Warrantless DWI Testing Tossed In Stearns Co. DUI/DWI

Max Keller of Keller Criminal Defense Attorneys recently won the first known victory on the McNeely warrantless DWI testing issue in an Order from Judge Grunke in a Stearns County DWI Implied Consent hearing challenging a Driver’s License Revocation.  Two other Judges recently issues similar rulings in a Washington County DWI and a Sibley County DWI. So, as you can see, judges from all over the state are beginning to wake up and realize that the Constitutional applies to DWI defendants as well as to everyone else. Judges in Minnesota and elsewhere are concluding that warrantless DWI tests are illegal and unconstitutional.

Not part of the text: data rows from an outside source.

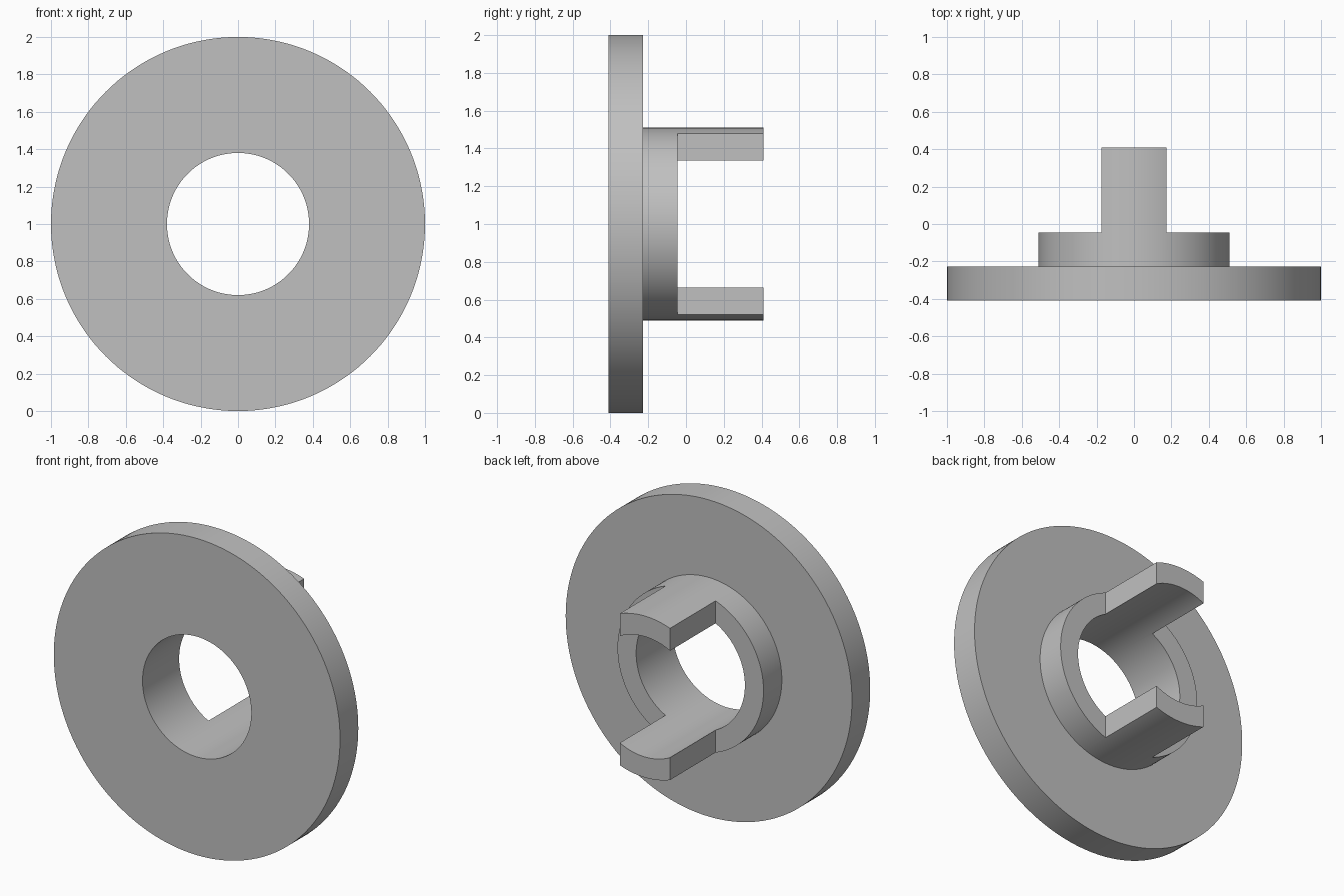
import bpy, bmesh, math
from mathutils import Matrix, Vector

cube = bpy.data.objects.get("Cube")
if cube:
    bpy.data.objects.remove(cube, do_unlink=True)

SEGMENTS = 144
FLANGE_R, HUB_R, BORE_R = 1.0, 0.51, 0.38
FRONT, FLANGE_BACK, HUB_BACK, TAB_BACK = -0.41, -0.228, -0.045, 0.41
TAB_HALF = 0.175

grey = bpy.data.materials.new("plain grey")
grey.use_nodes = True
colour = (0.53, 0.53, 0.53, 1)
grey.diffuse_color = colour
grey.node_tree.nodes["Principled BSDF"].inputs["Base Color"].default_value = colour


def add_object(name, bm):
    bmesh.ops.recalc_face_normals(bm, faces=bm.faces)
    mesh = bpy.data.meshes.new(name)
    bm.to_mesh(mesh)
    bm.free()
    mesh.materials.append(grey)
    obj = bpy.data.objects.new(name, mesh)
    bpy.context.collection.objects.link(obj)
    return obj


def lathe(name, profile):
    """Turn a closed (radius, y) profile about the horizontal y axis."""
    bm = bmesh.new()
    rings = []
    for i in range(SEGMENTS):
        a = 2 * math.pi * i / SEGMENTS
        rings.append([bm.verts.new((r * math.cos(a), y, 1 + r * math.sin(a)))
                      for r, y in profile])
    n = len(profile)
    for i in range(SEGMENTS):
        here, there = rings[i], rings[(i + 1) % SEGMENTS]
        for j in range(n):
            k = (j + 1) % n
            bm.faces.new((here[j], here[k], there[k], there[j]))
    return add_object(name, bm)


# Flange and hub turned as one bored body
body = lathe("flanged_bushing", [
    (BORE_R, FRONT), (FLANGE_R, FRONT), (FLANGE_R, FLANGE_BACK),
    (HUB_R, FLANGE_BACK), (HUB_R, TAB_BACK), (BORE_R, TAB_BACK)])

# Cut away both sides of the hub, leaving the upper and lower tabs
bm = bmesh.new()
width, depth = 0.5, 0.6
for side in (-1, 1):
    centre = Vector((side * (TAB_HALF + width / 2), HUB_BACK + depth / 2, 1))
    bmesh.ops.create_cube(bm, size=1, matrix=Matrix.Translation(centre)
                          @ Matrix.Diagonal((width, depth, 1.4, 1)))
cutter = add_object("side_cutter", bm)
cutter.hide_render = True

cut = body.modifiers.new("side cuts", 'BOOLEAN')
cut.operation = 'DIFFERENCE'
cut.solver = 'EXACT'
cut.object = cutter

bpy.ops.object.select_all(action='DESELECT')
body.select_set(True)
bpy.context.view_layer.objects.active = body
bpy.ops.object.modifier_apply(modifier=cut.name)
bpy.data.objects.remove(cutter, do_unlink=True)
bpy.ops.object.shade_smooth_by_angle(angle=math.radians(30))
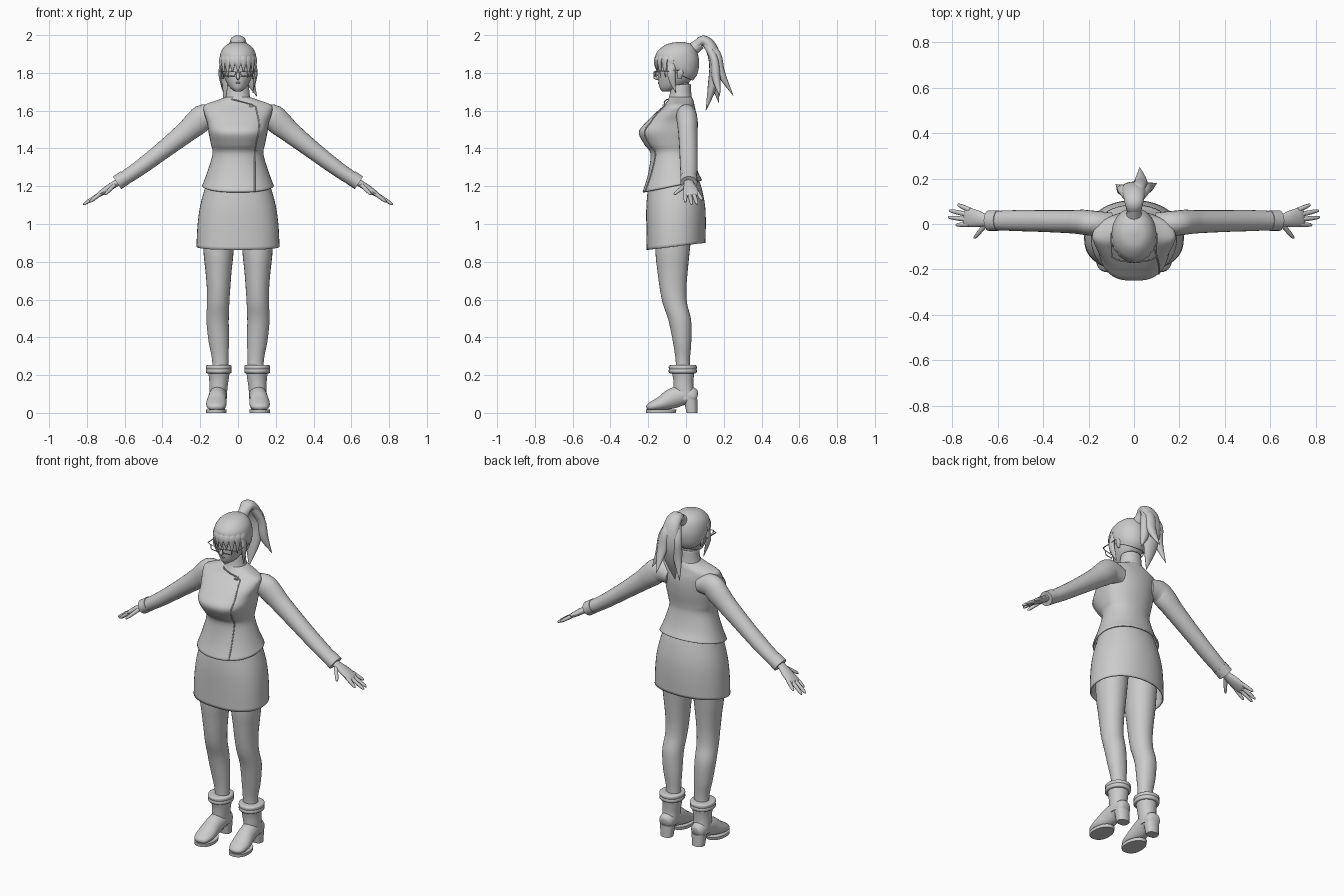
import bpy, math
from mathutils import Vector

grey = bpy.data.materials.new("plain_grey")
grey.diffuse_color = (0.6, 0.6, 0.6, 1)


def spline(rows, sub):
    """Smoothly interpolate rows of numbers."""
    out = []
    for i in range(len(rows) - 1):
        a, b, c, d = (rows[max(0, min(len(rows) - 1, i + k))] for k in (-1, 0, 1, 2))
        for s in range(sub):
            t = s / sub
            out.append([q + .5 * t * (r - p + t * (2*p - 5*q + 4*r - e + t * (3*(q - r) + e - p)))
                        for p, q, r, e in zip(a, b, c, d)])
    return out + [list(rows[-1])]


def finish(name, rings, caps, mirror, thick):
    seg = len(rings[0])
    verts = [v for r in rings for v in r]
    faces = [(i*seg + j, i*seg + (j+1) % seg, (i+1)*seg + (j+1) % seg, (i+1)*seg + j)
             for i in range(len(rings) - 1) for j in range(seg)]
    if caps[0]:
        faces.append(tuple(reversed(range(seg))))
    if caps[1]:
        faces.append(tuple(range(len(verts) - seg, len(verts))))
    me = bpy.data.meshes.new(name)
    me.from_pydata(verts, [], faces)
    ob = bpy.data.objects.new(name, me)
    bpy.context.collection.objects.link(ob)
    me.materials.append(grey)
    bpy.ops.object.select_all(action='DESELECT')
    ob.select_set(True)
    bpy.context.view_layer.objects.active = ob
    bpy.ops.object.shade_smooth_by_angle(angle=math.radians(50))
    if thick:
        m = ob.modifiers.new("thickness", 'SOLIDIFY')
        m.thickness = thick
    if mirror:
        ob.modifiers.new("mirror", 'MIRROR')
    return ob


def loft(name, rows, seg=32, sub=5, caps=(1, 1), mirror=False, thick=0):
    """Rows: z, cx, cy, half width, front depth, back depth, squareness, tilt."""
    rings = []
    for z, cx, cy, rx, f, b, n, tilt in spline(rows, sub):
        ring = []
        for j in range(seg):
            a = 2 * math.pi * j / seg
            c, s = math.cos(a), math.sin(a)
            e = 2 / (n if s < 0 else 2.1)
            y = cy + math.copysign(abs(s) ** e, s) * (f if s < 0 else b)
            ring.append((cx + rx * math.copysign(abs(c) ** e, c), y, z + tilt * y))
        rings.append(ring)
    return finish(name, rings, caps, mirror, thick)


def tube(name, pts, ref=(0, 1, 0), seg=16, sub=4, mirror=False, caps=(1, 1)):
    """Points: x, y, z, radius across ref, radius along ref."""
    rows = spline(pts, sub)
    P = [Vector(r[:3]) for r in rows]
    rings = []
    for i, r in enumerate(rows):
        t = (P[min(i+1, len(P)-1)] - P[max(i-1, 0)]).normalized()
        s = t.cross(Vector(ref)).normalized()
        n = t.cross(s)
        rings.append([P[i] + s * math.cos(a) * max(r[3], .001) + n * math.sin(a) * max(r[4], .001)
                      for a in (2 * math.pi * j / seg for j in range(seg))])
    return finish(name, rings, caps, mirror, 0)


def wire(name, pts, r, cyclic=False, mirror=False):
    cu = bpy.data.curves.new(name, 'CURVE')
    cu.dimensions, cu.bevel_depth, cu.bevel_resolution = '3D', r, 1
    sp = cu.splines.new('POLY')
    sp.points.add(len(pts) - 1)
    for p, q in zip(sp.points, pts):
        p.co = (*q, 1)
    sp.use_cyclic_u = cyclic
    cu.materials.append(grey)
    ob = bpy.data.objects.new(name, cu)
    bpy.context.collection.objects.link(ob)
    if mirror:
        ob.modifiers.new("mirror", 'MIRROR')


# Jacket body, flared at the hem and fuller at the bust
jacket = [(1.215, 0, -.06, .19, .17, .145, 2.2, .2), (1.28, 0, -.06, .163, .142, .12, 2.2, .1),
          (1.37, 0, -.06, .135, .128, .10, 2.2, 0), (1.42, 0, -.06, .143, .16, .10, 2.4, 0),
          (1.485, 0, -.06, .156, .19, .11, 2.7, 0), (1.54, 0, -.06, .165, .15, .115, 2.5, 0),
          (1.59, 0, -.06, .18, .10, .113, 2.2, 0), (1.628, 0, -.055, .178, .062, .10, 2, 0),
          (1.652, 0, -.05, .12, .048, .09, 2, 0), (1.672, 0, -.03, .064, .06, .06, 2, 0)]
loft("jacket", jacket, 48, caps=(0, 1), thick=.008)
loft("collar", [(1.655, 0, -.03, .07, .067, .062, 2, .08), (1.69, 0, -.03, .062, .057, .058, 2, .08),
                (1.74, 0, -.028, .057, .052, .053, 2, .08)], caps=(0, 0), thick=.006)
loft("neck", [(1.66, 0, -.03, .045, .045, .045, 2, 0), (1.80, 0, -.03, .045, .045, .045, 2, 0)])

# Front closure seam, following the jacket surface
fine, seam = spline(jacket, 5), []
for row in fine:
    z, cx, cy, rx, f, b, n, tilt = row
    if z < 1.625:
        x = .088 + .024 * math.exp(-((z - 1.52) / .09) ** 2)
        y = cy - f * (1 - (x / rx) ** n) ** (1 / n)
        seam.append((x, y - .001, z + tilt * y))
seam += [(.07, -.112, 1.634), (.03, -.115, 1.645), (-.02, -.105, 1.658), (-.06, -.06, 1.665)]
wire("front_seam", seam, .0035)
tube("button", [(.07, -.10, 1.628, .010, .010), (.07, -.122, 1.622, .010, .010)], (0, 0, 1))

# Skirt
loft("skirt", [(.888, 0, -.06, .22, .148, .162, 2.4, .12), (1.0, 0, -.06, .214, .15, .165, 2.4, .08),
               (1.1, 0, -.06, .20, .15, .16, 2.3, .04), (1.2, 0, -.06, .172, .14, .14, 2.2, 0),
               (1.27, 0, -.06, .15, .125, .115, 2.2, 0)], 48, caps=(0, 1), thick=.008)

# Sleeves with cuffs
tube("sleeve", [(.10, .0, 1.56, .05, .05), (.175, .003, 1.567, .068, .055), (.225, .008, 1.53, .066, .055),
                (.28, .01, 1.483, .057, .051), (.40, .013, 1.388, .047, .048), (.52, .015, 1.297, .041, .046),
                (.615, .015, 1.233, .037, .042)], mirror=True, seg=24)
tube("sleeve_cuff", [(.598, .015, 1.246, .040, .045), (.64, .015, 1.218, .040, .045)], mirror=True, seg=24)

# Hands
tube("palm", [(.61, .015, 1.238, .022, .026), (.65, .015, 1.213, .018, .027), (.69, .023, 1.187, .018, .037),
              (.735, .03, 1.157, .013, .042), (.748, .032, 1.148, .006, .034)], mirror=True)
for label, base, tip in (("index", (.725, -.002, 1.163), (.785, -.004, 1.116)),
                         ("middle", (.735, .02, 1.157), (.82, .03, 1.102)),
                         ("ring", (.735, .042, 1.157), (.815, .06, 1.104)),
                         ("little", (.722, .061, 1.165), (.778, .086, 1.127)),
                         ("thumb", (.655, -.004, 1.205), (.705, -.064, 1.155))):
    a, b = Vector(base), Vector(tip)
    tube(label + "_finger", [(*a, .011, .011), (*a.lerp(b, .55), .010, .010), (*a.lerp(b, .9), .007, .007),
                             (*b, .001, .001)], mirror=True, seg=10, sub=3)

# Legs
loft("leg", [(.27 - .08, .094, -.015, .042, .038, .038, 2, 0), (.28, .094, -.017, .043, .038, .038, 2, 0),
             (.38, .102, -.02, .054, .05, .048, 2, 0), (.49, .108, -.033, .059, .06, .06, 2, 0),
             (.58, .105, -.058, .059, .065, .064, 2, 0), (.66, .103, -.066, .062, .073, .068, 2, 0),
             (.75, .103, -.068, .069, .083, .077, 2, 0), (.86, .103, -.07, .08, .092, .09, 2, 0),
             (1.1, .10, -.065, .09, .10, .11, 2, 0)], 28, mirror=True)

# Ankle boots: shaft, folded cuff, foot, sole, heel
loft("boot_shaft", [(.07, .106, 0, .046, .06, .055, 2, 0), (.13, .104, -.01, .048, .055, .05, 2, 0),
                    (.18, .101, -.013, .052, .055, .053, 2, 0), (.235, .102, -.015, .06, .065, .062, 2, 0)],
     28, mirror=True)
for z in (.222, .241):
    loft("boot_cuff", [(z - .013, .102, -.015, .058, .064, .062, 2, 0), (z - .009, .102, -.015, .067, .075, .071, 2, 0),
                       (z + .009, .102, -.015, .067, .075, .071, 2, 0), (z + .013, .102, -.015, .050, .056, .055, 2, 0)],
         28, sub=3, mirror=True)
tube("boot_foot", [(.104, .058, .085, .025, .025), (.105, .04, .088, .042, .045), (.106, -.02, .092, .047, .052),
                   (.11, -.075, .075, .049, .053), (.114, -.125, .052, .054, .04), (.116, -.17, .037, .05, .029),
                   (.116, -.198, .029, .035, .019), (.116, -.208, .025, .012, .008)], (0, 0, 1), 24, mirror=True)
loft("boot_sole", [(0, .115, -.14, .054, .072, .085, 2.3, 0), (.018, .115, -.14, .055, .073, .09, 2.3, 0)],
     28, sub=1, mirror=True)
loft("boot_heel", [(0, .105, .035, .035, .033, .026, 3, 0), (.07, .105, .03, .042, .04, .03, 3, 0)],
     24, sub=2, mirror=True)

# Head, nose, lips
loft("head", [(1.702, 0, -.105, .016, .022, .05, 2, 0), (1.722, 0, -.085, .042, .055, .06, 2, 0),
              (1.76, 0, -.055, .066, .092, .08, 2.1, 0), (1.81, 0, -.05, .08, .098, .10, 2.2, 0),
              (1.88, 0, -.05, .085, .10, .105, 2.1, 0), (1.94, 0, -.05, .055, .07, .07, 2, 0)])
tube("nose", [(0, -.142, 1.815, .004, .004), (0, -.155, 1.79, .008, .008), (0, -.164, 1.776, .010, .009),
              (0, -.148, 1.767, .006, .006)], (0, 1, 0), 10)
tube("lips", [(-.02, -.138, 1.748, .001, .002), (0, -.143, 1.748, .005, .006), (.02, -.138, 1.748, .001, .002)], seg=8)
tube("ear", [(.079, -.035, 1.77, .010, .005), (.088, -.03, 1.80, .016, .007), (.085, -.025, 1.825, .008, .005)],
     (1, 0, 0), 10, mirror=True)

# Hair cap with higher front hairline, fringe and side locks
loft("hair_cap", [(1.775, 0, -.045, .083, .10, .08, 2, -.45), (1.815, 0, -.045, .096, .112, .105, 2, -.35),
                  (1.87, 0, -.045, .098, .116, .115, 2, -.15), (1.92, 0, -.045, .086, .10, .10, 2, 0),
                  (1.952, 0, -.04, .055, .062, .068, 2, 0), (1.964, 0, -.03, .015, .015, .015, 2, 0)],
     40, caps=(0, 1), thick=.006)
for i in range(9):
    a = math.radians(-72 + 18 * i)
    s, c = math.sin(a), math.cos(a)
    drop = 1.805 - .055 * abs(s) + .014 * (i % 2)
    tube("fringe_lock", [(.07*s, -.045 - .085*c, 1.925, .006, .010), (.093*s, -.045 - .113*c, 1.88, .008, .02),
                         (.096*s, -.045 - .117*c, 1.845, .006, .015), (.09*s, -.045 - .108*c, drop, .001, .001)],
         (c, s, 0), 10)
tube("side_lock", [(.088, -.075, 1.86, .02, .008), (.095, -.078, 1.80, .022, .009), (.088, -.07, 1.75, .015, .007),
                   (.078, -.055, 1.695, .001, .001)], (1, 0, 0), 10, mirror=True)

# Ponytail: tie and tapering strands
tube("hair_tie", [(0, .035, 1.925, .034, .034), (0, .075, 1.955, .03, .03)], (1, 0, 0))
for tail in ([(0, .05, 1.935, .022, .03), (0, .09, 1.972, .027, .04), (0, .135, 1.93, .032, .05),
              (0, .155, 1.84, .032, .058), (0, .14, 1.73, .025, .045), (0, .105, 1.60, .001, .002)],
             [(.01, .10, 1.965, .02, .02), (.02, .16, 1.90, .024, .03), (.03, .185, 1.80, .022, .03),
              (.025, .25, 1.68, .001, .001)],
             [(.02, .11, 1.95, .02, .02), (.045, .15, 1.87, .022, .028), (.06, .16, 1.77, .022, .026),
              (.10, .18, 1.675, .001, .001)],
             [(-.02, .11, 1.95, .02, .02), (-.045, .15, 1.87, .022, .028), (-.05, .15, 1.76, .022, .026),
              (-.08, .175, 1.64, .001, .001)]):
    tube("ponytail_strand", tail, (1, 0, 0))

# Glasses
wire("lens_frame", [(.012, -.168, 1.806), (.07, -.160, 1.81), (.066, -.160, 1.784), (.018, -.168, 1.784)],
     .003, True, True)
wire("glasses_bridge", [(-.012, -.168, 1.803), (.012, -.168, 1.803)], .0025)
wire("glasses_arm", [(.07, -.160, 1.808), (.098, -.145, 1.81), (.101, -.04, 1.812)], .003, mirror=True)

Warrantless DWI tests, whether blood, breath or urine tests, are done not only without a warrant, but also without true consent where, as in Minnesota, the driver is told he will prosecuted for “test refusal” for not giving his consent to the alleged “consent search” that he is being asked to take.  Obviously when you are asked to make a choice “at the point of a gun,” your consent is not freely and voluntarily given if you “consent” to take a DWI test in order to avoid being jailed for the crime of refusing to “consent.” Likewise of course, the Minnesota crime of DWI test refusal is blatantly Unconstitutional and makes a joke of the word “consent.”

In other encouraging news, the Arizona Supreme Court reached a post-McNeely decision similar to that of the 3 Minnesota judges cited above. The Arizona high court threw out that state’s implied consent law as unconstitutional.  For more information on these and other cases, check back to this blog frequently. This entry will be updated later today.

Max Keller has won countless jury trial cases involving misdemeanors and felonies, sex crimes, and DWI’s. He is a member of the Minnesota Society for Criminal Justice, which only allows the top 50 criminal defense attorneys in the state as members. Max is a frequent speaker at CLE’s and is often asked for advice by other defense attorneys across Minnesota.

Years of Experience: Approx. 20 years
Minnesota Registration Status: Active
Bar & Court Admissions: State of Minnesota Minnesota State Court Minnesota Federal Court 8th Circuit Federal Court of Appeals State of Maryland

What to Do If You Have Been Charged with a Criminal Offense

Confidential informants may provide integral information to help build criminal investigations, but how reliable is that information when they are receiving payment for their services? To protect them, state law requires the identity of informants be kept confidential. For those facing criminal charges, however, this creates challenges in questioning the accuracy and validity of the information given at trial.
Stay calm and compose after getting accused of a crime but not charged in Minneapolis, MN. Do not discuss the facts of your case with anyone, including your relatives and family members. Hire a criminal defense attorney with a demonstrated record of winning cases like yours. Your attorney will discuss your rights, guide you on how to cooperate with law enforcement within the legal boundaries, and build a solid defense strategy to fight the charges you could face in the future.
Expungement and sealing of records in Minnesota affect how your criminal history appears to government agencies and the public. The main difference between the two legal actions is that expungement permanently removes past arrests, criminal charges, or convictions from private and public databases, while sealing hides the criminal record from the public. Courts, government entities, and law enforcement agencies can access sealed criminal records.